Given the material below, output exactly the lines from the line with "for low, high" to the line with "bpy.ops.object.shade_smooth_by_angle(angle=pi / 6)", both ends included, and no other lines.

****

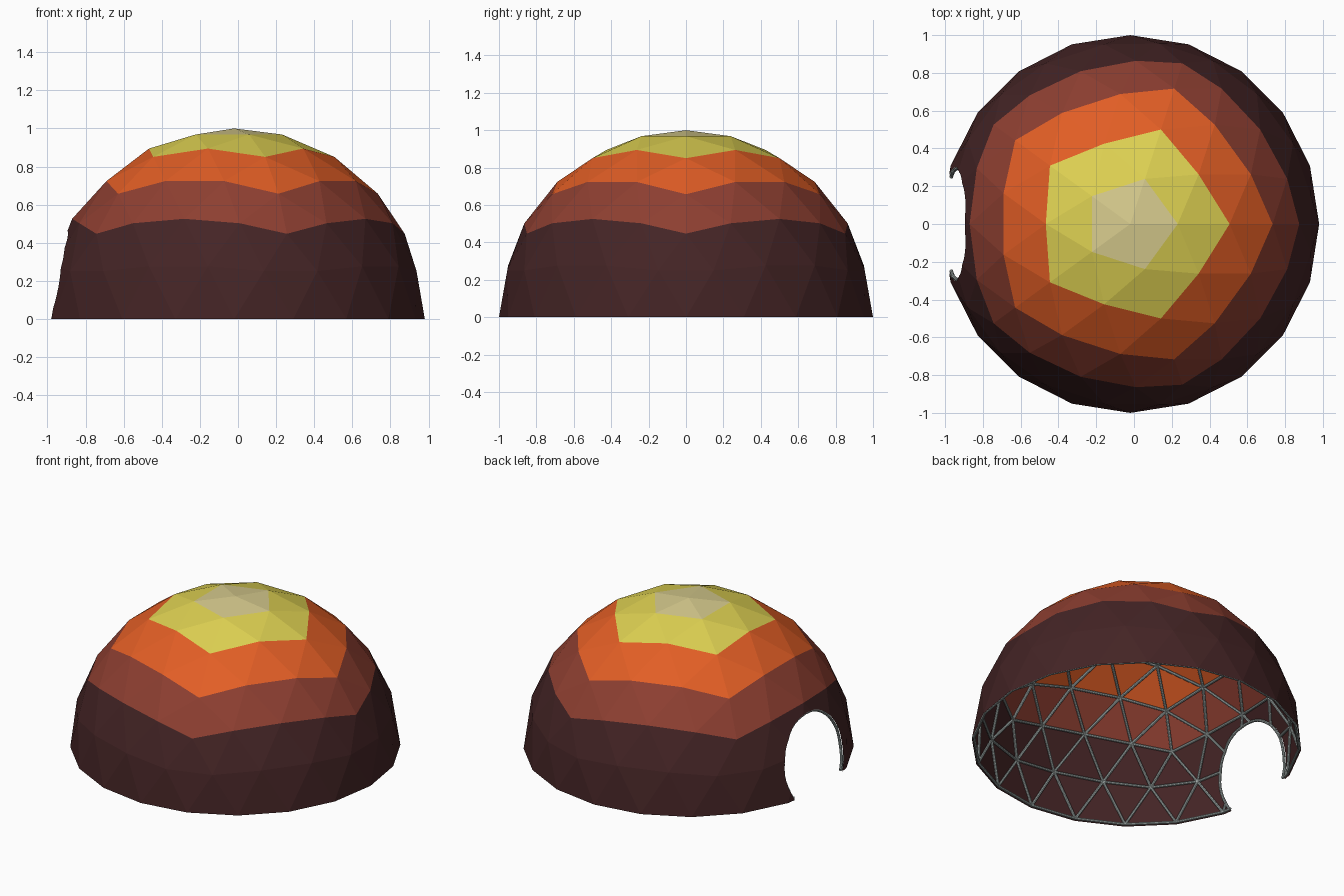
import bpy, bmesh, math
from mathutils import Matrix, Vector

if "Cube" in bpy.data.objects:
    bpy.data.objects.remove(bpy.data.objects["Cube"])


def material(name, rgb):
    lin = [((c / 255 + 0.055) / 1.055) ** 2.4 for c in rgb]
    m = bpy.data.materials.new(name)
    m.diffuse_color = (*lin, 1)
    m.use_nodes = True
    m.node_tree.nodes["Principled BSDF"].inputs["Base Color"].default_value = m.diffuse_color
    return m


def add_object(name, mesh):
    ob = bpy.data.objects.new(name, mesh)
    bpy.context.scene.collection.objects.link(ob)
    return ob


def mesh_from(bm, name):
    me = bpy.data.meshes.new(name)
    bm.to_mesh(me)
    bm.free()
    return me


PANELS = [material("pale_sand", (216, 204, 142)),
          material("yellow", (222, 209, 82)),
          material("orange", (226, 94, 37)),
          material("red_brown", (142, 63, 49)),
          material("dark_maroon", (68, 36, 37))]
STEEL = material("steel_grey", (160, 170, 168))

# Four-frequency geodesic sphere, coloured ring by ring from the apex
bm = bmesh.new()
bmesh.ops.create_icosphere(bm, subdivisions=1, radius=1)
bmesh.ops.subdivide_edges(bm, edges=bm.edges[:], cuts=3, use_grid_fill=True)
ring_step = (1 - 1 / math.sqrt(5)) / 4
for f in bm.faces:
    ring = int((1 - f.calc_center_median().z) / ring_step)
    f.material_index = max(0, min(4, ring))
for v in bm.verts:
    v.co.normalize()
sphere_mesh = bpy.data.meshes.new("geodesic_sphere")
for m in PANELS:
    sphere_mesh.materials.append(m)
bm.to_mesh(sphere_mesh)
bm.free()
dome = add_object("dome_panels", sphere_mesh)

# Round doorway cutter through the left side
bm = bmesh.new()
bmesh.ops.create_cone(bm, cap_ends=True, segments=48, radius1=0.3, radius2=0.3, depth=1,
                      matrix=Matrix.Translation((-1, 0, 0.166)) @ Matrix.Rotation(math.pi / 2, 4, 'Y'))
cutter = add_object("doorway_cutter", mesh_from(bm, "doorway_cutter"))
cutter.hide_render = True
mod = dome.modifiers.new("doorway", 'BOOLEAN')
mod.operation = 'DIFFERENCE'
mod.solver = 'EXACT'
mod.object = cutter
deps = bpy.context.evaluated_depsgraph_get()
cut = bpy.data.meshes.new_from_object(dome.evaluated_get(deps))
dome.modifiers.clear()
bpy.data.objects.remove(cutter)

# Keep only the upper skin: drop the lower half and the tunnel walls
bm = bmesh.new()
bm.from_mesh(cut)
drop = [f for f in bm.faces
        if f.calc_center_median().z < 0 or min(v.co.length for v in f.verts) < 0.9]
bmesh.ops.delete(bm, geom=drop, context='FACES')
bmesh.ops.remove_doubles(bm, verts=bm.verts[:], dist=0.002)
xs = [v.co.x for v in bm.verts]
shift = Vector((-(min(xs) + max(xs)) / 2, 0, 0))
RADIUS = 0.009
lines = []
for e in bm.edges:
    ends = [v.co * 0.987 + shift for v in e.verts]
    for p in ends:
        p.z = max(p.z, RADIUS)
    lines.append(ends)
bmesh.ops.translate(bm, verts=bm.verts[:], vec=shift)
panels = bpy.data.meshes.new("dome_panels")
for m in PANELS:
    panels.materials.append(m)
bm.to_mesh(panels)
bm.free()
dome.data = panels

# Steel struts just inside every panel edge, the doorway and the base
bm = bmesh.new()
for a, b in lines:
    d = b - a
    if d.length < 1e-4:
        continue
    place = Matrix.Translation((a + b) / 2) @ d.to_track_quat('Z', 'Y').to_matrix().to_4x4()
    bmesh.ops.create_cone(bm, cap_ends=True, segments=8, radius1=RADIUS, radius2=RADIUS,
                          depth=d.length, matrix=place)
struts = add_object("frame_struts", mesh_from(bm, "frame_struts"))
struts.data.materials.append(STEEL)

****

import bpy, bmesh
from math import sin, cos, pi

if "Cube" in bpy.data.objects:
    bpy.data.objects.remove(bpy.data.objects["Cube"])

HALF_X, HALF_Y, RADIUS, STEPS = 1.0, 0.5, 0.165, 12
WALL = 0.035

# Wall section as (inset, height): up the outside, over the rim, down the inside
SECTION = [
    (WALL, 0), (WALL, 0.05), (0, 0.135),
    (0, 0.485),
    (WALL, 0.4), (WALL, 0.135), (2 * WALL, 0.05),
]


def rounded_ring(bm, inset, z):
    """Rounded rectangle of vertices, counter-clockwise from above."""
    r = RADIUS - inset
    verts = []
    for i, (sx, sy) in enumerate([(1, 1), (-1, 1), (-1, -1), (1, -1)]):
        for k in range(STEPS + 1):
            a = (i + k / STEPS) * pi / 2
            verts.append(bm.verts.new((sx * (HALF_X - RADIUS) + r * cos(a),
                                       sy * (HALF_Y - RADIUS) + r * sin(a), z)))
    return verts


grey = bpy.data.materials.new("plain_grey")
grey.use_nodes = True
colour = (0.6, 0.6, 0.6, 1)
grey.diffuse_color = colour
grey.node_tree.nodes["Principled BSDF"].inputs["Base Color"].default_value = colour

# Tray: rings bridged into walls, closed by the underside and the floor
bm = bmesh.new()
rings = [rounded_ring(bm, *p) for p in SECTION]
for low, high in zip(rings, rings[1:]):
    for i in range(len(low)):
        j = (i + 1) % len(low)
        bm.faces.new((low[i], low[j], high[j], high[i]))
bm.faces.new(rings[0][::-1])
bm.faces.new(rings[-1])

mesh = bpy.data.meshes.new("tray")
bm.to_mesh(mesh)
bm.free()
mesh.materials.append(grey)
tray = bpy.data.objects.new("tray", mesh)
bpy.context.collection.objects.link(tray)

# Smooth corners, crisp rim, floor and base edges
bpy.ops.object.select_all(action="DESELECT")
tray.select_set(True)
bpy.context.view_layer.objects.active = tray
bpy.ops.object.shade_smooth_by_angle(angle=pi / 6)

****

# [RESPONSE BOX]
for low, high in zip(rings, rings[1:]):
    for i in range(len(low)):
        j = (i + 1) % len(low)
        bm.faces.new((low[i], low[j], high[j], high[i]))
bm.faces.new(rings[0][::-1])
bm.faces.new(rings[-1])

mesh = bpy.data.meshes.new("tray")
bm.to_mesh(mesh)
bm.free()
mesh.materials.append(grey)
tray = bpy.data.objects.new("tray", mesh)
bpy.context.collection.objects.link(tray)

# Smooth corners, crisp rim, floor and base edges
bpy.ops.object.select_all(action="DESELECT")
tray.select_set(True)
bpy.context.view_layer.objects.active = tray
bpy.ops.object.shade_smooth_by_angle(angle=pi / 6)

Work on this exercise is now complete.